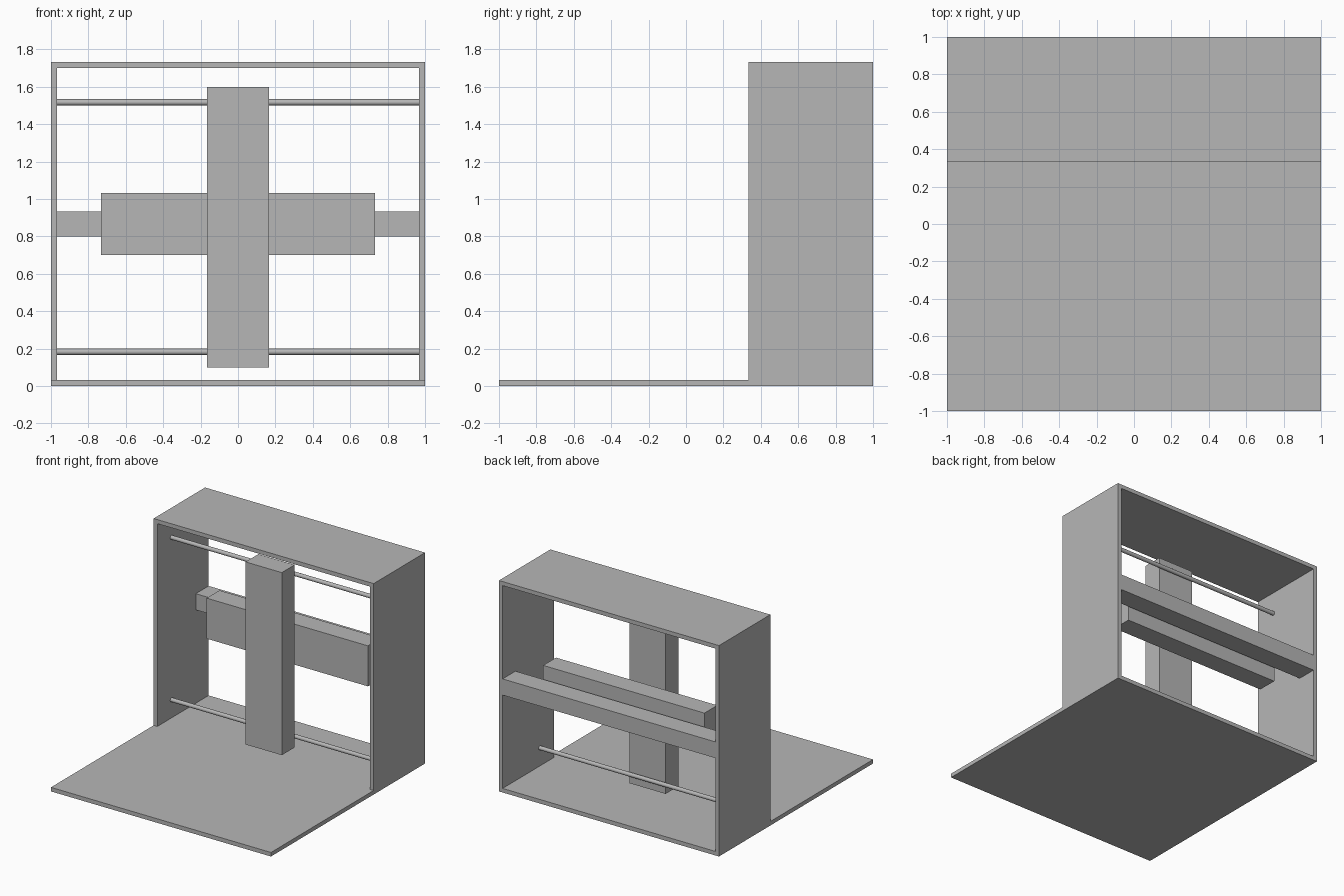
import bpy
import bmesh
import math

cube = bpy.data.objects.get("Cube")
if cube:
    bpy.data.objects.remove(cube, do_unlink=True)

# Single plain grey
grey = bpy.data.materials.new("plain_grey")
grey.use_nodes = True
colour = (0.47, 0.47, 0.47, 1)
grey.diffuse_color = colour
grey.node_tree.nodes["Principled BSDF"].inputs["Base Color"].default_value = colour

T = 1 / 30          # panel thickness
HEIGHT = 1.733      # overall height
FRONT = 0.333       # front plane of the upright housing


def finish(name, bm):
    bmesh.ops.recalc_face_normals(bm, faces=bm.faces)
    mesh = bpy.data.meshes.new(name)
    bm.to_mesh(mesh)
    bm.free()
    mesh.materials.append(grey)
    obj = bpy.data.objects.new(name, mesh)
    bpy.context.collection.objects.link(obj)
    return obj


def extrude_profile(name, points, y0, y1):
    """Extrude an x-z outline from y0 to y1."""
    bm = bmesh.new()
    face = bm.faces.new([bm.verts.new((x, y0, z)) for x, z in points])
    result = bmesh.ops.extrude_face_region(bm, geom=[face])
    moved = [v for v in result["geom"] if isinstance(v, bmesh.types.BMVert)]
    bmesh.ops.translate(bm, verts=moved, vec=(0, y1 - y0, 0))
    # Keep a front cap if the extrusion consumed it
    if len(bm.faces) == len(points) + 1:
        bmesh.ops.holes_fill(bm, edges=bm.edges, sides=0)
    return finish(name, bm)


def block(name, half_width, y0, y1, z0, z1):
    w = half_width
    return extrude_profile(name, [(-w, z0), (w, z0), (w, z1), (-w, z1)], y0, y1)


# Floor plate and the arch-shaped housing standing on its rear part
block("base_plate", 1, -1, 1, 0, T)
half_arch = [(1 - T, HEIGHT - T), (1 - T, T), (1, T), (1, HEIGHT)]
arch = half_arch + [(-x, z) for x, z in reversed(half_arch)]
extrude_profile("housing", arch, FRONT, 1)

# Rear rail, horizontal arm and vertical column
block("rear_rail", 1 - T, 0.833, 1, 0.8, 0.933)
block("horizontal_arm", 0.733, 0.64, 0.807, 0.7, 1.033)
block("vertical_column", 0.165, FRONT, 0.5, 0.1, 1.6)

# Round guide rods between the side walls
for name, z in (("lower_rod", 0.183), ("upper_rod", 1.517)):
    bpy.ops.mesh.primitive_cylinder_add(
        vertices=32, radius=T / 2, depth=2 * (1 - T),
        location=(0, 0.517, z), rotation=(0, math.pi / 2, 0))
    rod = bpy.context.object
    rod.name = name
    rod.data.materials.append(grey)
    bpy.ops.object.shade_smooth_by_angle(angle=math.radians(40))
========================
Your response should be each line that includes the word "data", copied from the records.

cube = bpy.data.objects.get("Cube")
    bpy.data.objects.remove(cube, do_unlink=True)
grey = bpy.data.materials.new("plain_grey")
    mesh = bpy.data.meshes.new(name)
    obj = bpy.data.objects.new(name, mesh)
    rod.data.materials.append(grey)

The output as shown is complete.